It is based on the idea that when the last iPhone was launched in October 2011, sales significantly outperformed expectations. This was mostly because it was the same phone as the early model with a broken voice activated search. No one thought anyone would be dumb enough to buy that.

The iPhone 5 launch is expected to be much larger, and Feroli wrote that he thinks the estimate mentioned is reasonable.

Of course, this is the same JP Morgan which in April took huge $2 billion trading losses at its London branch, Trader Bruno Iksil, nicknamed the London Whale, and which made a few dodgy investments as part of the company’s “hedging” strategy.

Feroli does seem to suggest that if the US wants to get itself out of a recession its citizens should buy an iPhone. While this might improve the GDP figures it would be hard to see how adding to Apple’s cash pile and the bottom line of lots Chinese and Taiwanese suppliers would actually help the US economy. 

JP Morgan risks all on a supercomputer

While the rest of the finance industry has been reeling from problems based on the automation of its decision making processes, Financial house JP Morgan is allowing a supercomputer to start making some of its important decisions.

The outfit is running its run risk analysis and price its global credit portfolio using a High Performance Computing (HPC) system developed by Maxeler Technologies.

The system is based on a Field-Programmable Gate Array (FPGA) technology that would allow it to run complex banking algorithms faster.

The financial house uses mainly C++ for its pure analytical models and Python programming for the making things happen. Under the new Maxeler system, the C++ code has been replaced mostly by Java.

The outfit has been trying to work out why it failed to spot suspicious Madoff trades, when it was possible to see his plans by just Googling the bloke.

Part of the problem, JP Morgan claims, is that it would take eight hours to do a complete risk run, and an hour to run a present value, on its entire book. If anything went wrong with the analysis, there was no time to re-run it.
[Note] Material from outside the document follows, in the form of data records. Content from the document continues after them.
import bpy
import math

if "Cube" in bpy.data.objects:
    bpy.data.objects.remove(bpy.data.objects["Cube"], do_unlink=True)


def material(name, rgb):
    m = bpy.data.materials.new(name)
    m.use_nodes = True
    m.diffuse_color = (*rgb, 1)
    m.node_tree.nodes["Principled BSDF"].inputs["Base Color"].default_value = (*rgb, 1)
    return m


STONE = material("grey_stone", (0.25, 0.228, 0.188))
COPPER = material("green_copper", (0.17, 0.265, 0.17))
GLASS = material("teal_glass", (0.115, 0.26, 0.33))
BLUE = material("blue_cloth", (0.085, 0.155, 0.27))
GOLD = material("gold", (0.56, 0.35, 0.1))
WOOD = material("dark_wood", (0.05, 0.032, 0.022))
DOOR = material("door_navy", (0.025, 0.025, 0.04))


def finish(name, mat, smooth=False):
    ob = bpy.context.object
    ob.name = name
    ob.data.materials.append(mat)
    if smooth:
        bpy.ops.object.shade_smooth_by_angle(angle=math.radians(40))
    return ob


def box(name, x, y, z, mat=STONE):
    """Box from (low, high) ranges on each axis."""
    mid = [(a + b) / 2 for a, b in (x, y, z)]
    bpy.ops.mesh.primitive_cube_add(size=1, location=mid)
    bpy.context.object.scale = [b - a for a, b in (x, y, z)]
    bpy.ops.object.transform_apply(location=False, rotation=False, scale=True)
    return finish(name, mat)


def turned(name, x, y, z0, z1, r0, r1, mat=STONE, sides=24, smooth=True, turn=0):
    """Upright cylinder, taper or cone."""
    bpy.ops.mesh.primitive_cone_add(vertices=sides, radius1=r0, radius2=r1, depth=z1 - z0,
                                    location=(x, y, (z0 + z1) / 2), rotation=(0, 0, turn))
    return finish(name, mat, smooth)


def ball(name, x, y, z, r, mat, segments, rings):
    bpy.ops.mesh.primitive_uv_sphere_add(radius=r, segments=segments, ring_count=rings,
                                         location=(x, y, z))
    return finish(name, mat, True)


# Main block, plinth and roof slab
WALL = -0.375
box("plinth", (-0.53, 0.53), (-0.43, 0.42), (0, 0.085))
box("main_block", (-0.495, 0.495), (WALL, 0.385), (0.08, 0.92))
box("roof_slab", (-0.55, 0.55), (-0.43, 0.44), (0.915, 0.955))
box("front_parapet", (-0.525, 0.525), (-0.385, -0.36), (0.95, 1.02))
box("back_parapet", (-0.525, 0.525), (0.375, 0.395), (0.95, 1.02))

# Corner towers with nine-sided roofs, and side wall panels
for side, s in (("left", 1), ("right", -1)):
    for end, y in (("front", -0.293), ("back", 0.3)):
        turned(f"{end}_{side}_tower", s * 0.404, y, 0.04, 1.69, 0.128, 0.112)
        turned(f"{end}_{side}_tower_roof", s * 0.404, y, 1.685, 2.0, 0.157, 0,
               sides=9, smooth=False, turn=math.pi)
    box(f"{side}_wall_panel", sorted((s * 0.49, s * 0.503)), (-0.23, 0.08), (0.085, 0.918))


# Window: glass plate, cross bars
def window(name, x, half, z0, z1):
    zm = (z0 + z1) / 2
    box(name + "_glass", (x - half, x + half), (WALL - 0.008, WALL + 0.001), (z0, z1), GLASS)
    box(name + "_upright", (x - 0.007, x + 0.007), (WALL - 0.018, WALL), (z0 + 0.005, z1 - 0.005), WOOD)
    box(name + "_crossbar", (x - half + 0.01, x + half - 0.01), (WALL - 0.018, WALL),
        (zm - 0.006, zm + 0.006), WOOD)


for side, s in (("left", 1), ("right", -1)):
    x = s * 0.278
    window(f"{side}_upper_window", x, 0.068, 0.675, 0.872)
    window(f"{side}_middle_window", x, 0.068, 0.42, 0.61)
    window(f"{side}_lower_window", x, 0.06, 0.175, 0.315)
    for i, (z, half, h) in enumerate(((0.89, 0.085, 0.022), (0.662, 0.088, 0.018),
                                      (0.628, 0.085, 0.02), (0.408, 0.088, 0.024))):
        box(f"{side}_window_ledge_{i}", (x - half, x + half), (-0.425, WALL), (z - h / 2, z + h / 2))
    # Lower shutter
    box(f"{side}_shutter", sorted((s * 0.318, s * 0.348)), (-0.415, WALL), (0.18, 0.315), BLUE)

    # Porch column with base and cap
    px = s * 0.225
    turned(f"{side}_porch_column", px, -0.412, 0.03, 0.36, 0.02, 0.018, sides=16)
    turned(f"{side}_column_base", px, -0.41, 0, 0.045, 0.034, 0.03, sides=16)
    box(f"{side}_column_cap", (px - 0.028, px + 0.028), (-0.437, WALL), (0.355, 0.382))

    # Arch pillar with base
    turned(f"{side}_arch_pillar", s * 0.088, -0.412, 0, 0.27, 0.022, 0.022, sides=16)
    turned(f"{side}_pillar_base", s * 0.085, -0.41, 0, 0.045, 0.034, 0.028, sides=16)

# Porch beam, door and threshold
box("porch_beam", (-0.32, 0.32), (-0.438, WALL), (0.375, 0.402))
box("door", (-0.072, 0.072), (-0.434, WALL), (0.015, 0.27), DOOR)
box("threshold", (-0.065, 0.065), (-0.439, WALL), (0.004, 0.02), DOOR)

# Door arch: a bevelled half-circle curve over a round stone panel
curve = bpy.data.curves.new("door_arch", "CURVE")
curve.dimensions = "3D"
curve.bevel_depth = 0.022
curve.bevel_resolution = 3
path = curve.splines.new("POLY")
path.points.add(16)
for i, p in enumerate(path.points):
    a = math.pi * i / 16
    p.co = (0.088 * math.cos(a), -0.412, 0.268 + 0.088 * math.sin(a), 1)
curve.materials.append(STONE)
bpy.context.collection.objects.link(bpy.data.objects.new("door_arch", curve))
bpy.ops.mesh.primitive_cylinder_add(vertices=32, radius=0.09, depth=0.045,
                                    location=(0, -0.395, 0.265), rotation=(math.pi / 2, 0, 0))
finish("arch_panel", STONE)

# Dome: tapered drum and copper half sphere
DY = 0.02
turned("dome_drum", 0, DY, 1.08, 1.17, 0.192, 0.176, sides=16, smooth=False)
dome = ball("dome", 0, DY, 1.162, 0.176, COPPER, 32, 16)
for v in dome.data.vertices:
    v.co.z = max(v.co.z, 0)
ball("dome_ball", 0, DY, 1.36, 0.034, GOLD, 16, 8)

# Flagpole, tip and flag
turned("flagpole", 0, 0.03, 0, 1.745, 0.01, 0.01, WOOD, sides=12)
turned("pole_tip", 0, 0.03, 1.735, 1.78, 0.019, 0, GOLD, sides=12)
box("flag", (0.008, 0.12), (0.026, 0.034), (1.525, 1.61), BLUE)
Now the supercomputer can do it all in about 238 seconds.

Stephen Weston, global head of the Applied Analytics group in the investment banking division of JP Morgan, said that if the company can compress space, time and energy required to do these calculations then it has business value.

Rather than looking at a company’s risk based on the previous day, it can do the whole lot, more or less in real time.
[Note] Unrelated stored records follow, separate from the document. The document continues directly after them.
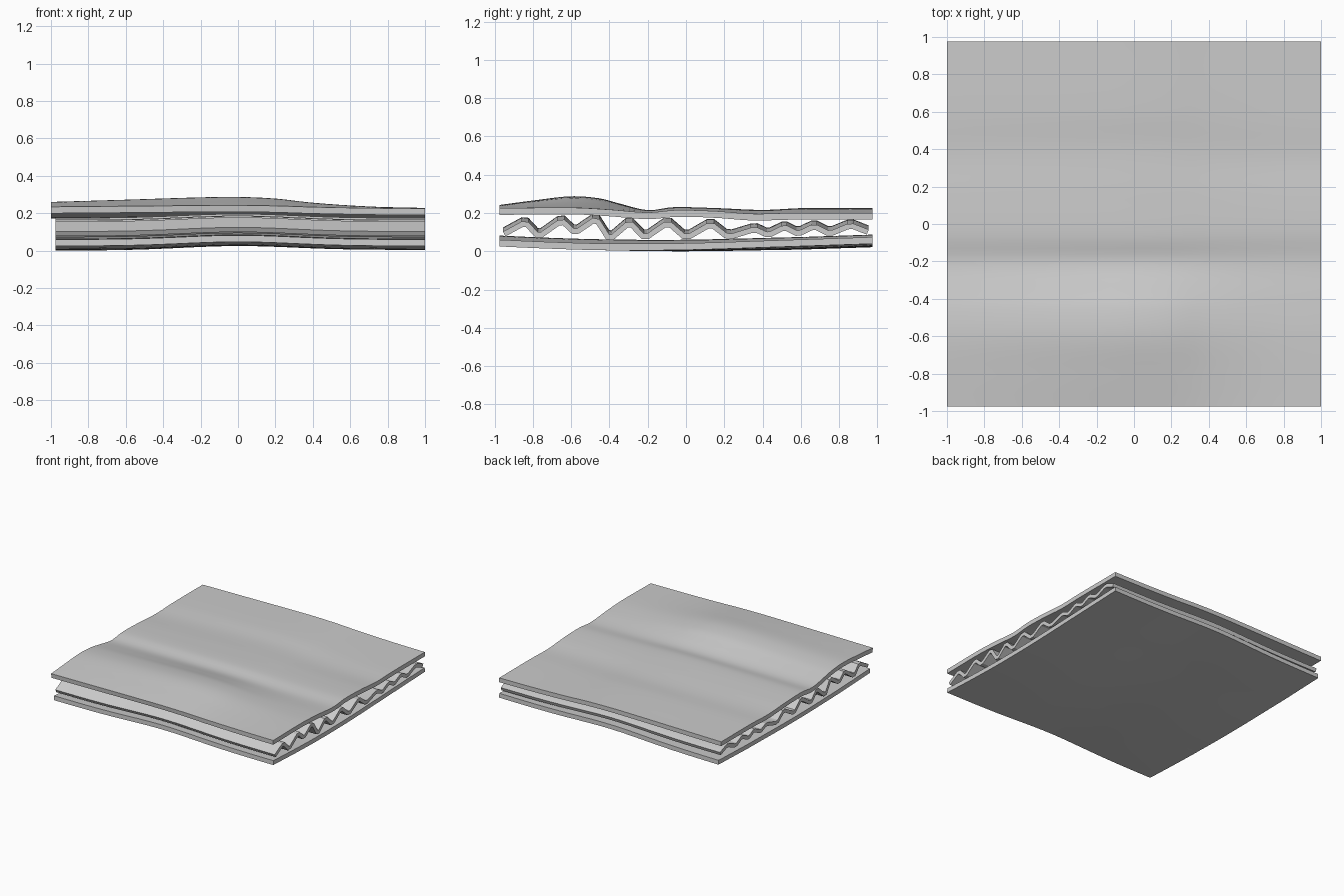
import bpy, bmesh, math
from mathutils import Vector

cube = bpy.data.objects.get("Cube")
if cube:
    bpy.data.objects.remove(cube, do_unlink=True)

GREY = (0.6, 0.6, 0.6, 1)
mat = bpy.data.materials.new("plain grey board")
mat.use_nodes = True
mat.diffuse_color = GREY
mat.node_tree.nodes["Principled BSDF"].inputs["Base Color"].default_value = GREY


def curve(points):
    """Smooth function through (position, value) points."""
    n = len(points)
    slope = []
    for i in range(n):
        a, b = points[max(i - 1, 0)], points[min(i + 1, n - 1)]
        slope.append((b[1] - a[1]) / (b[0] - a[0]))

    def value(p):
        p = min(max(p, points[0][0]), points[-1][0])
        i = next((k for k in range(n - 1) if p <= points[k + 1][0]), n - 2)
        (a, va), (b, vb) = points[i], points[i + 1]
        d = b - a
        t = (p - a) / d
        s = t * t * (3 - 2 * t)
        return (va + (vb - va) * s + slope[i] * d * t * (1 - t) ** 2
                - slope[i + 1] * d * t * t * (1 - t))
    return value


def spread(low, high, steps):
    return [low + (high - low) * i / steps for i in range(steps + 1)]


def sheet(name, xs, ys, height, thickness, offset):
    """Thick board whose mid or lower face follows height(x, index of y)."""
    bm = bmesh.new()
    rows = [[bm.verts.new((x, y, height(x, j))) for x in xs] for j, y in enumerate(ys)]
    for near, far in zip(rows, rows[1:]):
        for i in range(len(xs) - 1):
            bm.faces.new((near[i], near[i + 1], far[i + 1], far[i]))
    mesh = bpy.data.meshes.new(name)
    bm.to_mesh(mesh)
    bm.free()
    obj = bpy.data.objects.new(name, mesh)
    bpy.context.collection.objects.link(obj)
    mesh.materials.append(mat)
    solid = obj.modifiers.new("thickness", "SOLIDIFY")
    solid.thickness = thickness
    solid.offset = offset
    solid.use_even_offset = True
    bpy.ops.object.select_all(action="DESELECT")
    obj.select_set(True)
    bpy.context.view_layer.objects.active = obj
    bpy.ops.object.modifier_apply(modifier="thickness")
    bpy.ops.object.shade_smooth_by_angle(angle=math.radians(25))
    return obj


def arch(x):
    return 0.022 * math.exp(-(x / 0.42) ** 2)


# Top liner: a low ridge that fades out towards +x
edge = curve([(-0.975, 0.225), (-0.6, 0.228), (-0.4, 0.218), (-0.2, 0.203),
              (-0.05, 0.215), (0.15, 0.21), (0.35, 0.196), (0.55, 0.2), (0.975, 0.2)])
ridge = curve([(-0.975, 0.242), (-0.8, 0.265), (-0.6, 0.287), (-0.45, 0.276),
               (-0.35, 0.25), (-0.2, 0.215), (-0.07, 0.23), (0.15, 0.226),
               (0.4, 0.216), (0.6, 0.225), (0.975, 0.225)])
blend = curve([(-1, 0.55), (-0.6, 0.75), (-0.2, 0.96), (0, 1), (0.2, 0.85),
               (0.4, 0.48), (0.7, 0.14), (1, 0)])
top_y = spread(-0.975, 0.975, 60)


def top_height(x, j):
    y = top_y[j]
    return edge(y) + (ridge(y) - edge(y)) * blend(x)


sheet("top_liner", spread(-1, 1, 48), top_y, top_height, 0.035, -1)

# Bottom liner: gently dished, arched along its middle
dish = curve([(-0.975, 0.026), (-0.7, 0.014), (-0.4, 0.006), (0, 0.008),
              (0.5, 0.024), (0.975, 0.04)])
low_y = spread(-0.975, 0.975, 40)


def low_height(x, j):
    y = low_y[j]
    return dish(y) + arch(x) - 0.009 * (1 - x) * min(max((y + 0.4) / 1.0, 0), 1)


low_x = spread(-0.975, 1, 40)
bottom = sheet("bottom_liner", low_x, low_y, low_height, 0.035, 1)
lowest = min(v.co.z for v in bottom.data.vertices)
for v in bottom.data.vertices:
    v.co.z -= lowest

# Fluted core: zigzag with slightly blunted folds
folds = [(-0.95, 0.09), (-0.84, 0.15), (-0.77, 0.075), (-0.65, 0.16), (-0.58, 0.095),
         (-0.47, 0.17), (-0.4, 0.06), (-0.295, 0.15), (-0.215, 0.067), (-0.095, 0.15),
         (0, 0.067), (0.13, 0.142), (0.22, 0.072), (0.36, 0.115), (0.43, 0.083),
         (0.515, 0.125), (0.585, 0.09), (0.67, 0.13), (0.75, 0.09), (0.86, 0.135), (0.95, 0.1)]
folds = [Vector(p) for p in folds]
path = [folds[0]]
for a, b, c in zip(folds, folds[1:], folds[2:]):
    path += [b.lerp(a, 0.14), b.lerp(c, 0.14)]
path.append(folds[-1])


def core_height(x, j):
    return path[j].y + arch(x)


sheet("fluted_core", low_x, [p.x for p in path], core_height, 0.028, 0)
This speed can identify potential problems and try to deal with them in advance. Now it is able to spot its exposure to problems such as the Irish or Greek bank problems, which was unthinkable before.

Instead of using existing standard multi-core machines, JP Morgan used FPGA technology which can ‘pipeline’ instructions. This means calculations can be executed very quickly by breaking down calculations into simple components that can then be built into ‘pipelines’.

By being super pipelined it can do a huge volume of calculations more than it can with a ‘traditional’ CPU.

The project took JP Morgan around three years, and the bank is now looking to push it into other areas of the business.